Kat: I’m glad you asked. The way Grafton thinks and talks about women seems old-fashionedly sexist for a young man who’s sophisticated enough to be a world traveler. At first I thought that was because this story was taking place a few decades ago, but then he mentioned his iPhone and I realized that the problem was the way Wolfe writes about women and sex. It sounds like how guys talked back when Wolfe was Grafton’s age — not how they talk now. Wolfe has the tone and lingo all wrong. Don’t you think?
Bill: Yes, I also had some difficulty with the portrayal of the women. Women seem to throw themselves at Grafton almost immediately, whether they are married or high-level agents of JAKA. I didn’t like the ease with which Grafton found his way into their beds. I admit, this was part of my reason I wondered about how Grafton portrayed things as narrator, as it just didn’t seem that Wolfe would portray women in this light.
Related to this is that, in typical Wolfe fashion, characters sometimes, often perhaps, have not only hidden motives but unexplained ones, which can leave the reader feeling a bit at sea. Wolfe also plays with linguistics as characters often speak in languages not their own or in pidgin sort of speech, making the reader strain to follow the thread of dialogue at times. Between the unreliable narrator, the dialogue hovering just on the edge of clarity, the shifting storylines (broad satire to haunted house story to private investigator mode to classic ghost story etc.), the at times enigmatic motivations, not to mention of course the several underlying mysteries that can’t be clearly and quickly explained (because then they wouldn’t be mysteries) — who tried to kill X, where did the severed hand come from, how can it move, who is the leader of the Satanist Cult, what do they want, whose side is Martya on, is the JAKA agent Naala on Grafton’s side, etc. — the reader is rarely if ever comfortable.
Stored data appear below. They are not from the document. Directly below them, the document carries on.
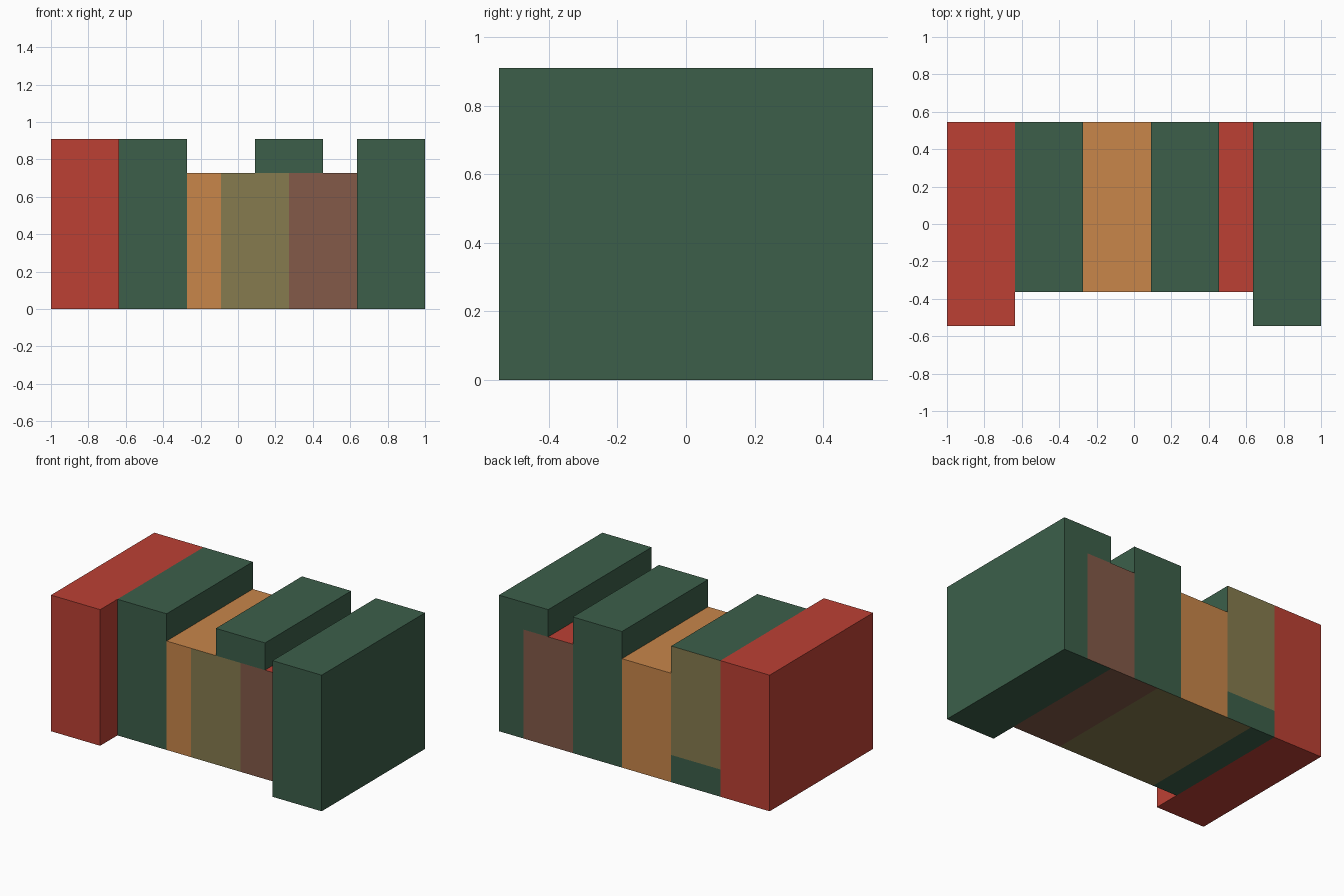
import bpy, bmesh
from mathutils import Vector

if "Cube" in bpy.data.objects:
    bpy.data.objects.remove(bpy.data.objects["Cube"])

U = 1 / 11  # grid unit of the model


def linear(c):
    c /= 255
    return c / 12.92 if c <= 0.04045 else ((c + 0.055) / 1.055) ** 2.4


COLOURS = {
    "red": (188, 64, 52),
    "green": (60, 95, 74),
    "orange": (200, 134, 74),
    "olive": (134, 123, 78),
    "brown": (131, 90, 72),
}
NAMES = list(COLOURS)
MATS = []
for n, rgb in COLOURS.items():
    m = bpy.data.materials.new(n)
    m.diffuse_color = (*[linear(c) for c in rgb], 1)
    m.use_nodes = True
    m.node_tree.nodes["Principled BSDF"].inputs["Base Color"].default_value = m.diffuse_color
    MATS.append(m)

# painted panels: side, x range, z range, colour
PANELS = [
    ("front", -1, 3, 0, 8, "olive"),
    ("front", 3, 7, 0, 8, "brown"),
    ("back", -7, -3, 2, 10, "olive"),
    ("back", 5, 9, 0, 8, "brown"),
    ("bottom", -5, 3, -1, 1, "olive"),
    ("bottom", 3, 7, -1, 1, "brown"),
]


def book(name, colour, x0, x1, y0, height, cuts_x=(), cuts_z=()):
    """Upright block, cut where a painted panel begins or ends."""
    bm = bmesh.new()
    bmesh.ops.create_cube(bm, size=1)
    for v in bm.verts:
        v.co = Vector((x1 if v.co.x > 0 else x0,
                       6 if v.co.y > 0 else y0,
                       height if v.co.z > 0 else 0))
    for axis, cuts in (((1, 0, 0), cuts_x), ((0, 0, 1), cuts_z)):
        for c in cuts:
            geom = bm.verts[:] + bm.edges[:] + bm.faces[:]
            bmesh.ops.bisect_plane(bm, geom=geom, plane_co=Vector(axis) * c,
                                   plane_no=axis)
    bm.normal_update()
    for f in bm.faces:
        c, n = f.calc_center_median(), f.normal
        side = ("front" if n.y < -0.5 and y0 == -4 else "back" if n.y > 0.5
                else "bottom" if n.z < -0.5 else "")
        f.material_index = NAMES.index(colour)
        for s, a, b, lo, hi, paint in PANELS:
            if s == side and a < c.x < b and lo < c.z < hi:
                f.material_index = NAMES.index(paint)
    bmesh.ops.scale(bm, vec=(U, U, U), verts=bm.verts)
    me = bpy.data.meshes.new(name)
    bm.to_mesh(me)
    bm.free()
    for m in MATS:
        me.materials.append(m)
    ob = bpy.data.objects.new(name, me)
    bpy.context.collection.objects.link(ob)


# row of books from left to right
book("left_end_book", "red", -11, -7, -6, 10)
book("tall_left_book", "green", -7, -3, -4, 10, (-5,), (2,))
book("short_middle_book", "orange", -3, 1, -4, 8, (-1,))
book("tall_middle_book", "green", 1, 5, -4, 10, (3,), (8,))
book("short_right_book", "red", 5, 7, -4, 8)
# right end book, its bottom stays plain
book("right_end_book", "green", 7, 11, -6, 10, (9,), (8,))
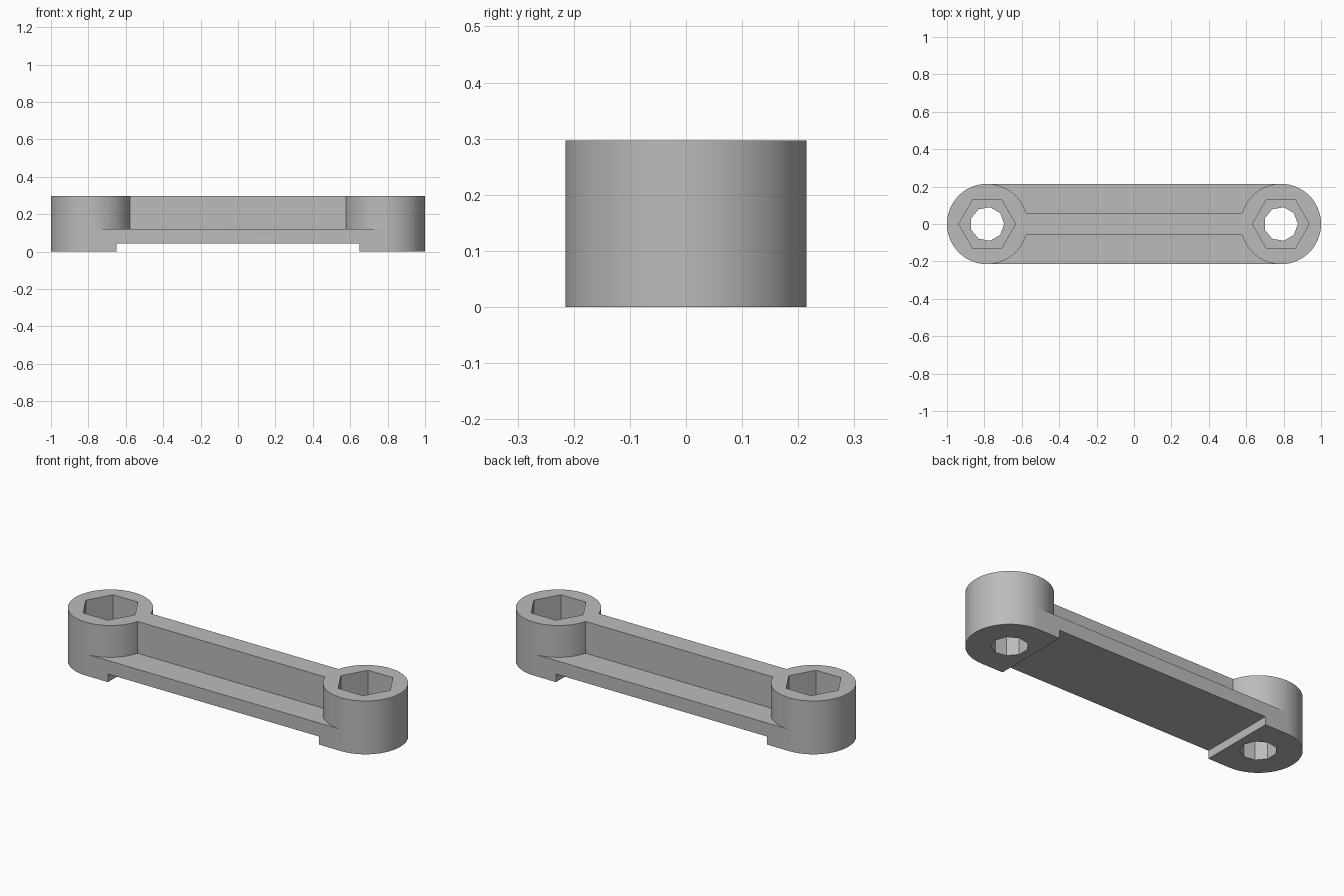
import bpy, bmesh
from math import cos, sin, pi, radians

cube = bpy.data.objects.get("Cube")
if cube:
    bpy.data.objects.remove(cube, do_unlink=True)

END_X, R, H = 0.785, 0.215, 0.297      # boss centre, boss radius, full height
FLANGE_Z, NOTCH_Z, NOTCH_X = 0.12, 0.045, 0.65
WEB_Y = 0.058

grey = bpy.data.materials.new("plain_grey")
grey.use_nodes = True
colour = (0.5, 0.5, 0.5, 1)
grey.diffuse_color = colour
grey.node_tree.nodes["Principled BSDF"].inputs["Base Color"].default_value = colour


def circle(cx, radius, sides, start=0.0, sweep=2 * pi, count=None):
    count = count or sides
    return [(cx + radius * cos(start + sweep * i / sides),
             radius * sin(start + sweep * i / sides)) for i in range(count)]


def rect(x, y):
    return [(-x, -y), (x, -y), (x, y), (-x, y)]


def prism(name, outline, z0, z1):
    """Extrude a counter-clockwise outline from z0 to z1."""
    bm = bmesh.new()
    face = bm.faces.new([bm.verts.new((x, y, z0)) for x, y in outline])
    top = bmesh.ops.extrude_face_region(bm, geom=[face])["geom"]
    bmesh.ops.translate(bm, vec=(0, 0, z1 - z0),
                        verts=[v for v in top if isinstance(v, bmesh.types.BMVert)])
    bmesh.ops.recalc_face_normals(bm, faces=bm.faces)
    mesh = bpy.data.meshes.new(name)
    bm.to_mesh(mesh)
    bm.free()
    mesh.materials.append(grey)
    obj = bpy.data.objects.new(name, mesh)
    bpy.context.collection.objects.link(obj)
    return obj


def combine(target, tool, operation):
    """Apply a boolean and discard its tool."""
    mod = target.modifiers.new(tool.name, "BOOLEAN")
    mod.object, mod.operation, mod.solver = tool, operation, "EXACT"
    bpy.context.view_layer.objects.active = target
    bpy.ops.object.modifier_apply(modifier=mod.name)
    bpy.data.objects.remove(tool, do_unlink=True)


# Round-ended flange
right_end = circle(END_X, R, 36, -pi / 2, pi, 37)
left_end = circle(-END_X, R, 36, pi / 2, pi, 37)
link = prism("connecting_link", right_end + left_end, 0, FLANGE_Z)

# Upright web and end bosses
combine(link, prism("web", rect(END_X, WEB_Y), 0.08, H), "UNION")
for x in (-END_X, END_X):
    combine(link, prism("boss", circle(x, R, 72), 0, H), "UNION")

# Underside relief between the end pads
combine(link, prism("relief", rect(NOTCH_X, 0.4), -0.1, NOTCH_Z), "DIFFERENCE")

# Hexagonal nut pockets and bolt holes
for x in (-END_X, END_X):
    combine(link, prism("nut_pocket", circle(x, 0.152, 6), FLANGE_Z, 0.4), "DIFFERENCE")
    combine(link, prism("bolt_hole", circle(x, 0.091, 9), -0.1, 0.2), "DIFFERENCE")

# Smooth barrels with crisp edges
bpy.ops.object.select_all(action="DESELECT")
link.select_set(True)
bpy.context.view_layer.objects.active = link
bpy.ops.object.shade_smooth_by_angle(angle=radians(25))
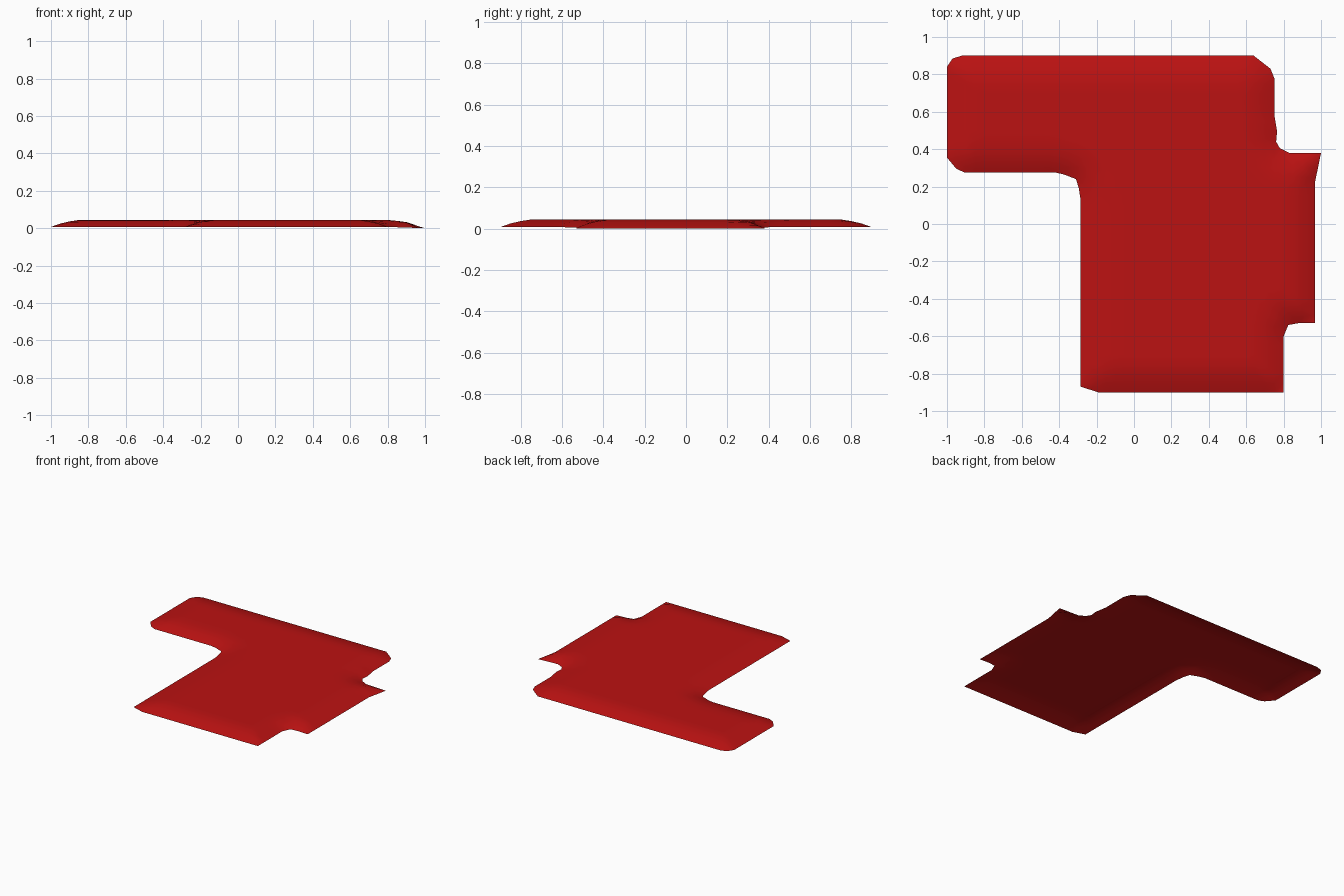
import bpy
from mathutils import Vector
from mathutils.geometry import delaunay_2d_cdt, intersect_point_line

if "Cube" in bpy.data.objects:
    bpy.data.objects.remove(bpy.data.objects["Cube"])

# Plan outline, clockwise from the back left corner
OUTLINE = [Vector(p) for p in [
    (-1, .84), (-.97, .885), (-.92, .9), (.64, .9), (.73, .83), (.75, .78),
    (.75, .585), (.765, .495), (.76, .44), (.78, .405), (.83, .38), (1, .38),
    (.967, .22), (.967, -.53), (.88, -.53), (.825, -.54), (.8, -.6), (.8, -.9),
    (-.19, -.9), (-.285, -.87), (-.285, .125), (-.295, .19), (-.31, .24),
    (-.375, .265), (-.42, .275), (-.905, .275), (-.95, .295), (-1, .355)]]
SEGMENTS = list(zip(OUTLINE, OUTLINE[1:] + OUTLINE[:1]))
STEP = 0.05


def edge_distance(p):
    best = 9.0
    for a, b in SEGMENTS:
        q, t = intersect_point_line(p, a, b)
        q = a.lerp(b, min(max(t, 0), 1))
        best = min(best, (p - q.to_2d()).length)
    return best


def inside(p):
    hit = False
    for a, b in SEGMENTS:
        if (a.y > p.y) != (b.y > p.y):
            if p.x < a.x + (p.y - a.y) * (b.x - a.x) / (b.y - a.y):
                hit = not hit
    return hit


def height(p):
    # sloping rim that levels off into the raised flat middle
    rim = 0.007 * min(1, max(0, (1 - p.x) / 0.2))
    d = edge_distance(p)
    if d < 0.07:
        return rim + (0.032 - rim) * d / 0.07
    return 0.032 + 0.012 * min(1, (d - 0.07) / 0.08)


# Rim points, split evenly along each side
points = []
for a, b in SEGMENTS:
    n = max(1, round((b - a).length / STEP))
    points += [a.lerp(b, i / n) for i in range(n)]
rim_count = len(points)
rim_edges = [(i, (i + 1) % rim_count) for i in range(rim_count)]

# Inner grid points
for i in range(-20, 21):
    for j in range(-18, 19):
        p = Vector((i * STEP, j * STEP))
        if inside(p) and edge_distance(p) > 0.02:
            points.append(p)

flat, _, faces, *_ = delaunay_2d_cdt(points, rim_edges, [list(range(rim_count))], 1, 1e-5)

# Open sheet draped over the height profile
mesh = bpy.data.meshes.new("fabric_sheet")
mesh.from_pydata([(p.x, p.y, height(p)) for p in flat], [], [list(f) for f in faces])
sheet = bpy.data.objects.new("fabric_sheet", mesh)
bpy.context.collection.objects.link(sheet)
if mesh.polygons[0].normal.z < 0:
    mesh.flip_normals()
mesh.shade_smooth()

# Red cloth colour
red = bpy.data.materials.new("red_cloth")
red.diffuse_color = (0.5, 0.006, 0.006, 1)
red.use_nodes = True
red.node_tree.nodes["Principled BSDF"].inputs["Base Color"].default_value = red.diffuse_color
mesh.materials.append(red)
Kat: Yes, and though I enjoyed listening to Grafton’s story, through most of it I was acutely aware that I had no idea where it was all going. There didn’t seem to be a goal or a plan. Just a journey.
Bill: I know what you mean, though I liked that lack of comfort, the richly absurd tapestry being woven and then rewoven into a different picture. And the mishmash of supernatural elements — the hand, the Dracula-ish character (I’m going to go with the land across being at least a version of Transylvania), the haunted houses and ghosts and witches — and enjoyed for the most part (at times it seemed a little padded) the detective story. I found the Satanist cult-plot/resolution less engaging than the journey itself.
Kat: I liked the lack of comfort, too, but now that I’ve finished The Land Across, I’m still wondering what the point was? Basically, what is the purpose of this book? It didn’t seem to me that all those elements came together to form something meaningful and/or enjoyable in the end.
Bill: I have to agree that The Land Across isn’t compelling; I picked it up and put it down several times which is a clear sign the book hasn’t grabbed me, especially with a sub-300 page book like this one that I would normally polish off in a single sitting if I were really enjoying it.
Kat: I think I found it a little more readable than you did but, again, I feel certain that this was due to the excellent narration of the audiobook. Woodman’s pleasant and enthusiastic voice kept me listening. But I was hoping for some big reveal in the end to make it feel like it was worth so much of my time.
Bill: Hmm, I don’t think I can argue that. As mentioned at the start, like most Wolfe novels, this one probably deserves if not requires another reading In the end. I’d say that The Land Across mostly satisfies, is enjoyable enough, keeps the reader on their toes, is well and cleverly plotted, and makes deft use of the language/culture differences between the young American narrator and his host setting. At this point though, I’d call it a lesser Wolfe, but most would take that.
Kat: Absolutely true.